ACTIVITY - Going down the listing below, print exactly each line from the one with "bm = bmesh.new()" up to and including the one with "mesh.materials.append(stone)", and skip the rest.

Start of DATA RECORDS

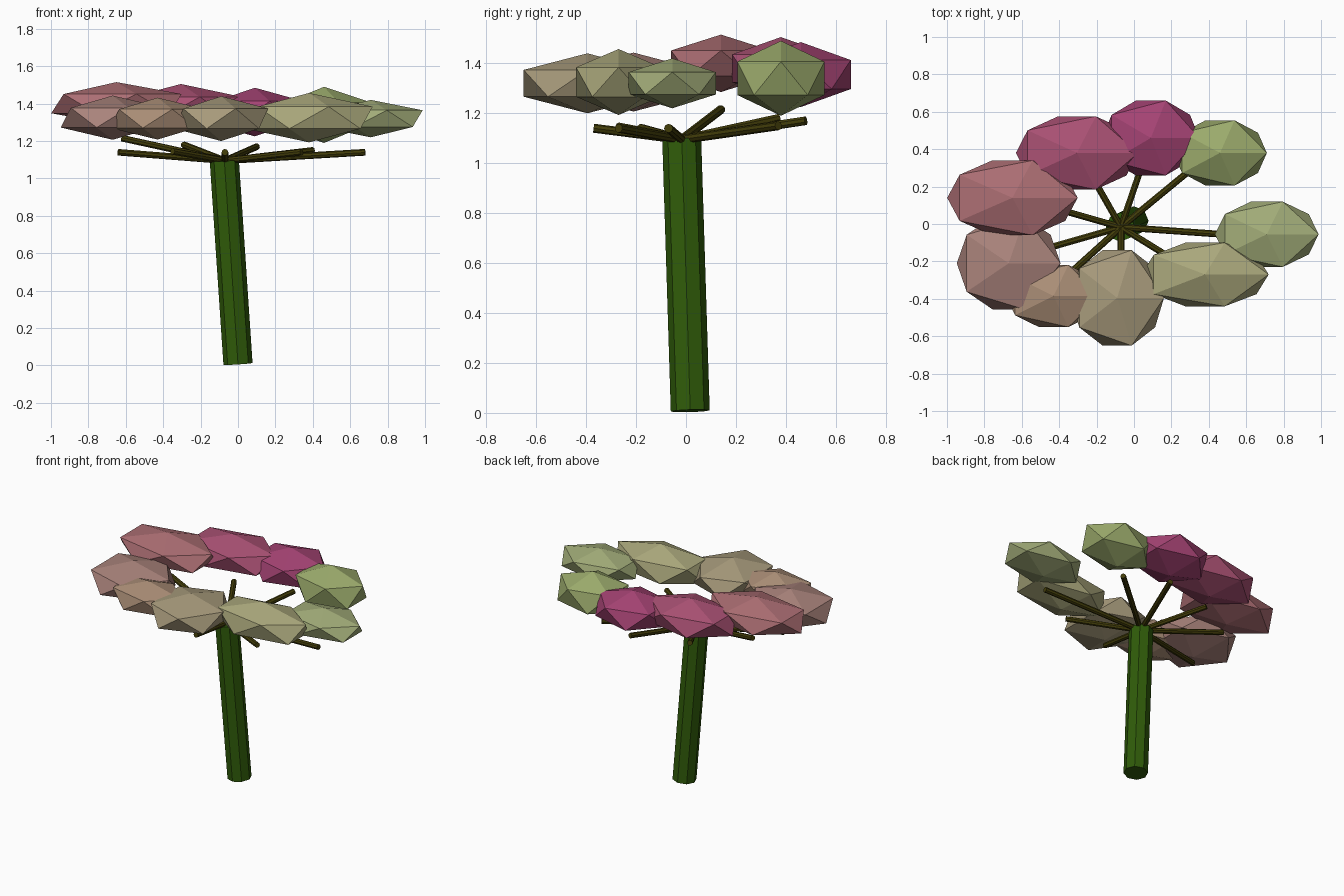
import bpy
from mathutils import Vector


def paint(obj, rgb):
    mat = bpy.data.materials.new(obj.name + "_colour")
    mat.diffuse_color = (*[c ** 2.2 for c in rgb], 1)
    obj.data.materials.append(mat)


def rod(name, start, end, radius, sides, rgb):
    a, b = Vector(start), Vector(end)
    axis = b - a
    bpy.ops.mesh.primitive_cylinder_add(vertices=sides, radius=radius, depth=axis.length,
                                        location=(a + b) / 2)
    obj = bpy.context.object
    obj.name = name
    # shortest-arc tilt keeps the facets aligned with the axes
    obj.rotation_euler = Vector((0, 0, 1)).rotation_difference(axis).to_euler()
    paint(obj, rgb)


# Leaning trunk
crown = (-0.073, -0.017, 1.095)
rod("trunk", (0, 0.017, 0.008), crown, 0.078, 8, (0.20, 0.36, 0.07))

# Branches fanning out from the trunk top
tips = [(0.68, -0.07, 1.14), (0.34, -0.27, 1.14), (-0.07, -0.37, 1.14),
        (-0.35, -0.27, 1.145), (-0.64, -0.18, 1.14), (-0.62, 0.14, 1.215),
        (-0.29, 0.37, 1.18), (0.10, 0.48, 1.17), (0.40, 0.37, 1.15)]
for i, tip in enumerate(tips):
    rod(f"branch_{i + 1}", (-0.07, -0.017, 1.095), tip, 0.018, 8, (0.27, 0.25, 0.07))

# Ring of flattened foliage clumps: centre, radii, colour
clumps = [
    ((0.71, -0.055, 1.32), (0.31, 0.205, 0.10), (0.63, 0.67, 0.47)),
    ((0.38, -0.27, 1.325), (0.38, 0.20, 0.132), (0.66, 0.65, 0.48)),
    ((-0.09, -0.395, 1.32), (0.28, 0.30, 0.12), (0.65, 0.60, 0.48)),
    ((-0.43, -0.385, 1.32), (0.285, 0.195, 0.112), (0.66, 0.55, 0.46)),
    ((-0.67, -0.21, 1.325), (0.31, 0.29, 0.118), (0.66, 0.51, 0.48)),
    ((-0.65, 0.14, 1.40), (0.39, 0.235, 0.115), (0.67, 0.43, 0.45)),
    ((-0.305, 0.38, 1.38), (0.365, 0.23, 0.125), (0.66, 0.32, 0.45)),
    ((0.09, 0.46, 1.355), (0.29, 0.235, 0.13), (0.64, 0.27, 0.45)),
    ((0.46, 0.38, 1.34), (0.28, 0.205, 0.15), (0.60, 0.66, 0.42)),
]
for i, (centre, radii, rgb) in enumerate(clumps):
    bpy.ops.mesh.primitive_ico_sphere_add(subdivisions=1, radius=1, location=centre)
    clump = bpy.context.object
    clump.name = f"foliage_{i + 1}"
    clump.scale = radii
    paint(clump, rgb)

End of DATA RECORDS
Start of DATA RECORDS

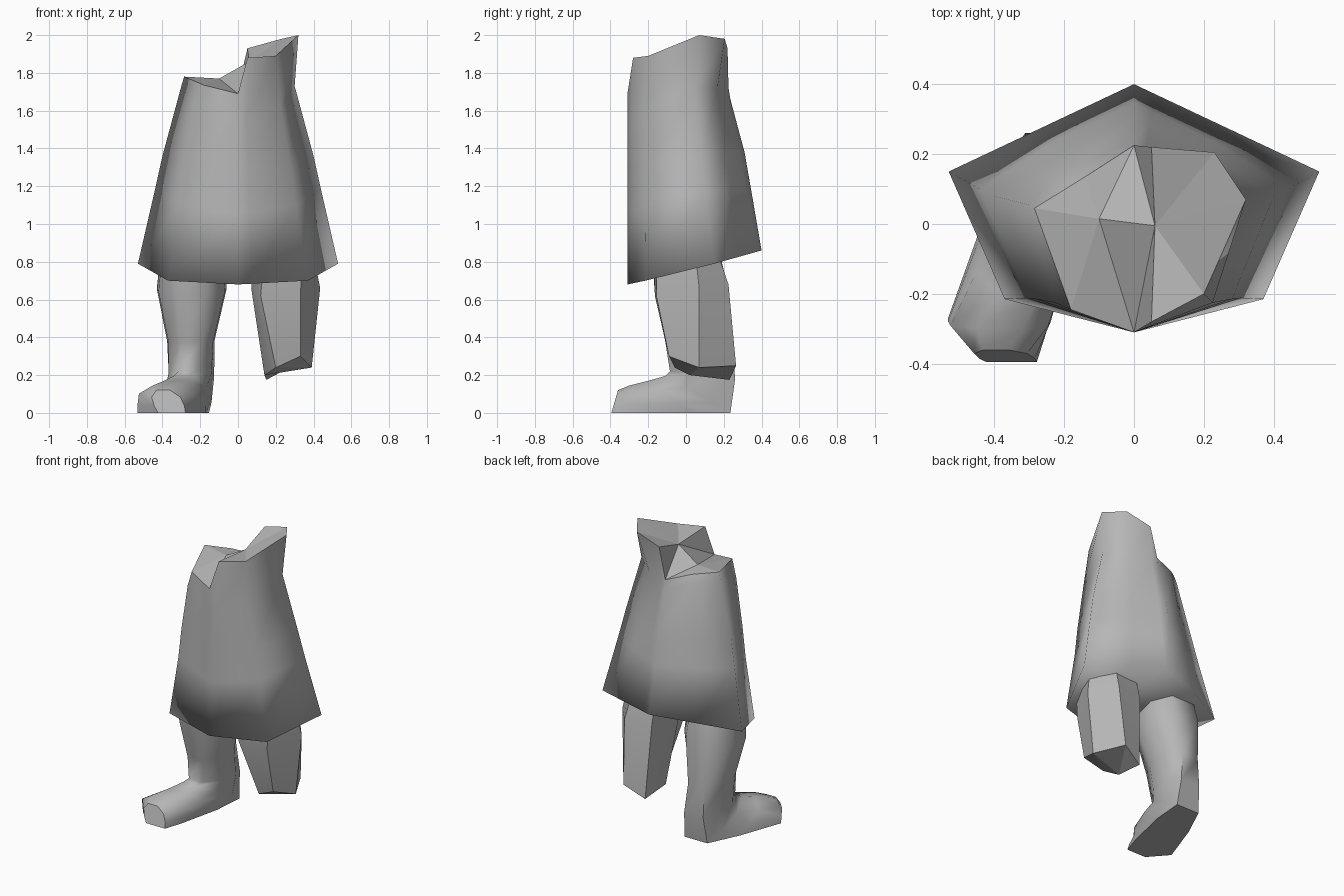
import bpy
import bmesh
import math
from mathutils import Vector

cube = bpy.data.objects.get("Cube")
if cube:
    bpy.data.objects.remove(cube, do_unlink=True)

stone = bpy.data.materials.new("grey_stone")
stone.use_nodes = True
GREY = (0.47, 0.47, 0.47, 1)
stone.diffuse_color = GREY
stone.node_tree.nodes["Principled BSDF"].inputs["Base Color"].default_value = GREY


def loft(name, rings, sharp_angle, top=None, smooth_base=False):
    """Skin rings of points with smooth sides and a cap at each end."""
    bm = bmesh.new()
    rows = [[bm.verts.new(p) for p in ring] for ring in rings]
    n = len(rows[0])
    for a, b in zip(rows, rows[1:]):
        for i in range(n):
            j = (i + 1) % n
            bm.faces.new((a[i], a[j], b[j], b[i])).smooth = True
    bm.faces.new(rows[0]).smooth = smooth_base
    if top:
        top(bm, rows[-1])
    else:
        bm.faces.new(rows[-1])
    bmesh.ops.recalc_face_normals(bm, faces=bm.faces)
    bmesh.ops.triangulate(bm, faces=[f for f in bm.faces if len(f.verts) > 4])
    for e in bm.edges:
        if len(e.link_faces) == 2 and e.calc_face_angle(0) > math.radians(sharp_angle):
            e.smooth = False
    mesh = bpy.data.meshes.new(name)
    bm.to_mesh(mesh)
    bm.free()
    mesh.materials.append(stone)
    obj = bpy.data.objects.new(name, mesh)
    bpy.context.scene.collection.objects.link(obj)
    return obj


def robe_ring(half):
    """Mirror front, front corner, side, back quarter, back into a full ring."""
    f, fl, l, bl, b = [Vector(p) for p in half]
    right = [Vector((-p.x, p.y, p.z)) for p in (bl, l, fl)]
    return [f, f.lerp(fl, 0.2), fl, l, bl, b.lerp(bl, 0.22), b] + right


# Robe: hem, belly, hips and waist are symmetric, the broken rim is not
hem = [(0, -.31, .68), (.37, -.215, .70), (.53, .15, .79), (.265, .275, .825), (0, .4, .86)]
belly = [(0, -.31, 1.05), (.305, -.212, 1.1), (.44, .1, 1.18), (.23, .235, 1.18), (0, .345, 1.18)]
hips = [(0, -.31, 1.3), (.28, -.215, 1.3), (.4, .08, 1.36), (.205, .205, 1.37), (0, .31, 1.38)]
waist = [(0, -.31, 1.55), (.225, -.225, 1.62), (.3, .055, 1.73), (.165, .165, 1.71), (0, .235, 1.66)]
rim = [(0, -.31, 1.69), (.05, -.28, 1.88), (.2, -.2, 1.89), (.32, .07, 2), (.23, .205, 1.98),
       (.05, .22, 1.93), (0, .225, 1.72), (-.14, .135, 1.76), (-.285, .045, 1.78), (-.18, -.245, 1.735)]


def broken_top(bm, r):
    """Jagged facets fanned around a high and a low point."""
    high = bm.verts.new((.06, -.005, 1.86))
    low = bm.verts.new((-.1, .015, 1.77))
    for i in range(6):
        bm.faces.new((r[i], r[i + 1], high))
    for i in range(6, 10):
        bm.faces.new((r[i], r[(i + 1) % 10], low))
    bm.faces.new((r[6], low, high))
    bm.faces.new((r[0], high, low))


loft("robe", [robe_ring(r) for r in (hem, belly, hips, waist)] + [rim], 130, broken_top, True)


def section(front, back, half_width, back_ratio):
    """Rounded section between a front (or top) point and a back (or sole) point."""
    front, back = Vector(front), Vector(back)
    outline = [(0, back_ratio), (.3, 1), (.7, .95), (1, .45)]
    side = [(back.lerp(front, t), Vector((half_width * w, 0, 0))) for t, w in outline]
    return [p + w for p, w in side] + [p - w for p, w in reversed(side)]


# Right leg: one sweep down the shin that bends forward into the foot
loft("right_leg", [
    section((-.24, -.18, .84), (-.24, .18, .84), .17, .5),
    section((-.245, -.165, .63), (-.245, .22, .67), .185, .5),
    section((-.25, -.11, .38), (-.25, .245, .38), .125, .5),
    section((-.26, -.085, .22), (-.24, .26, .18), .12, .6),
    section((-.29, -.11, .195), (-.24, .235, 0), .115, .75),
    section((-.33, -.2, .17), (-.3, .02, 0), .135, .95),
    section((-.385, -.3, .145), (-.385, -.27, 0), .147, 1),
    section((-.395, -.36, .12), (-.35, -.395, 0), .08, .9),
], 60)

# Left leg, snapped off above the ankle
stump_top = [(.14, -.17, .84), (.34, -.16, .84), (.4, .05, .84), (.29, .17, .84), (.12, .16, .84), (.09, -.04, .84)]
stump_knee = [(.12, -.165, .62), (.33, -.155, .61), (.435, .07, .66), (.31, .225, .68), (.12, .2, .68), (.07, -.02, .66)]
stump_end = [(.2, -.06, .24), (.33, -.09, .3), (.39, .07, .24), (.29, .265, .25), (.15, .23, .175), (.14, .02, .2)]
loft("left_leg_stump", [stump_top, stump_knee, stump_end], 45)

End of DATA RECORDS

ANSWER BELOW -
    bm = bmesh.new()
    rows = [[bm.verts.new(p) for p in ring] for ring in rings]
    n = len(rows[0])
    for a, b in zip(rows, rows[1:]):
        for i in range(n):
            j = (i + 1) % n
            bm.faces.new((a[i], a[j], b[j], b[i])).smooth = True
    bm.faces.new(rows[0]).smooth = smooth_base
    if top:
        top(bm, rows[-1])
    else:
        bm.faces.new(rows[-1])
    bmesh.ops.recalc_face_normals(bm, faces=bm.faces)
    bmesh.ops.triangulate(bm, faces=[f for f in bm.faces if len(f.verts) > 4])
    for e in bm.edges:
        if len(e.link_faces) == 2 and e.calc_face_angle(0) > math.radians(sharp_angle):
            e.smooth = False
    mesh = bpy.data.meshes.new(name)
    bm.to_mesh(mesh)
    bm.free()
    mesh.materials.append(stone)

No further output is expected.